Can we explain AMS-02 antiproton and positron excesses simultaneously by nearby supernovae without pulsars or dark matter? Prog. Theor. Exp. Phys. 2016, 021E01 (2016) Authors: Kazunori Kohri, Kunihito Ioka, Yutaka Fujita, and Ryo Yamazaki
In recent observations of cosmic rays, it has been reported that the anti-particle to particle ratio does not agree with that of the theoretical predictions. That is, clear excesses have been discovered in the fluxes of cosmic-ray positrons and antiprotons, compared to the predictions of standard astrophysical models. In addition to the many theoretical models that have been proposed to explain these excesses by groups in both the astrophysics and particle physics communities, the authors of this paper proposed a new theory of nearby old supernova remnants (SNRs), in which high-energy protons were accelerated to be the source for productions of both the observed positrons and antiprotons. They assumed that the SNRs were born approximately a hundred thousand years ago in molecular clouds located at around one hundred parsec from the solar system. The high-energy protons can scatter off background protons hadronically in the molecular clouds, producing both positrons and antiproton through a hadronic shower process involving scatterings and decays.

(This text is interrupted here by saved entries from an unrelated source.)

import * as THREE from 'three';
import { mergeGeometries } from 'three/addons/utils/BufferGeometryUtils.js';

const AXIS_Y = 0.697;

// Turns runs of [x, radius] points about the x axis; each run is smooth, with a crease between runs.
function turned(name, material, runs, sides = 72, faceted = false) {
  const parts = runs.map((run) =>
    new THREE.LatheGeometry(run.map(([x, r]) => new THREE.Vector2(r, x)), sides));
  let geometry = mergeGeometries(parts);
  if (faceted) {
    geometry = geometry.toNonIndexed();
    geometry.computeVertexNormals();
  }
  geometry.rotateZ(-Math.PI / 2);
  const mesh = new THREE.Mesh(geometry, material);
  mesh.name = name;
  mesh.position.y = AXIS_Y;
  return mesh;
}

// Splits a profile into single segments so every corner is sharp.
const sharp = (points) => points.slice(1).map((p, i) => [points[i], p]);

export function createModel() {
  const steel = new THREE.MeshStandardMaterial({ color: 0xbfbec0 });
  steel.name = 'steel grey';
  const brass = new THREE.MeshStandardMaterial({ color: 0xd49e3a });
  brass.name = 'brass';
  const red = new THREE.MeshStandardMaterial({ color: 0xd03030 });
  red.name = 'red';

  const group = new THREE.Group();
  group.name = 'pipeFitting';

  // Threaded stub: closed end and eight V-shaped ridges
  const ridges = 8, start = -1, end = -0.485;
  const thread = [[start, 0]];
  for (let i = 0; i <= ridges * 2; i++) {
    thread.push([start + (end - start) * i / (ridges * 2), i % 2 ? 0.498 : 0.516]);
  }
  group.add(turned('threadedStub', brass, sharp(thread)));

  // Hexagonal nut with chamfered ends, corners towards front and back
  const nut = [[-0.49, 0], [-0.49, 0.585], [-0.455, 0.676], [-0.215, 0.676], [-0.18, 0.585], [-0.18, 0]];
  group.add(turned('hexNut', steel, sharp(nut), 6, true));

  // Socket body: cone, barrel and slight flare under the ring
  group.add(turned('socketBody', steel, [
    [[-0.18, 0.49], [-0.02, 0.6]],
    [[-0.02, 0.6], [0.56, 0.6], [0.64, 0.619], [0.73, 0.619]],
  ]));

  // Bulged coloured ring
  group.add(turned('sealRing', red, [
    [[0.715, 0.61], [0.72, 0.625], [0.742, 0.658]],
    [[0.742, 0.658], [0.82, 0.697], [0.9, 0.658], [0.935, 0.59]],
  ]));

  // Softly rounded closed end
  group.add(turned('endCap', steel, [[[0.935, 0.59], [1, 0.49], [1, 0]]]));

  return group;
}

Near the solar system, we observe astronomically diffuse objects, which could be interpreted to be a mark of such old SNRs, and the authors also proposed a method to test their theory by observing anisotropy in direction for their propagation from sources in the future. It is impressive that their theoretical prediction of a possible antiproton excess reported in their earlier paper in 2009 agrees with the value observed in 2015 by the experiment module AMS-02 mounted on the International Space Station. This paper added additional physical interpretation of the observational data and theoretical discussion, making the entire work enormously influential in astrophysics and related fields, including particle physics. For these reasons, we conclude that this paper deserves the Outstanding Paper Award of the Physical Society of Japan.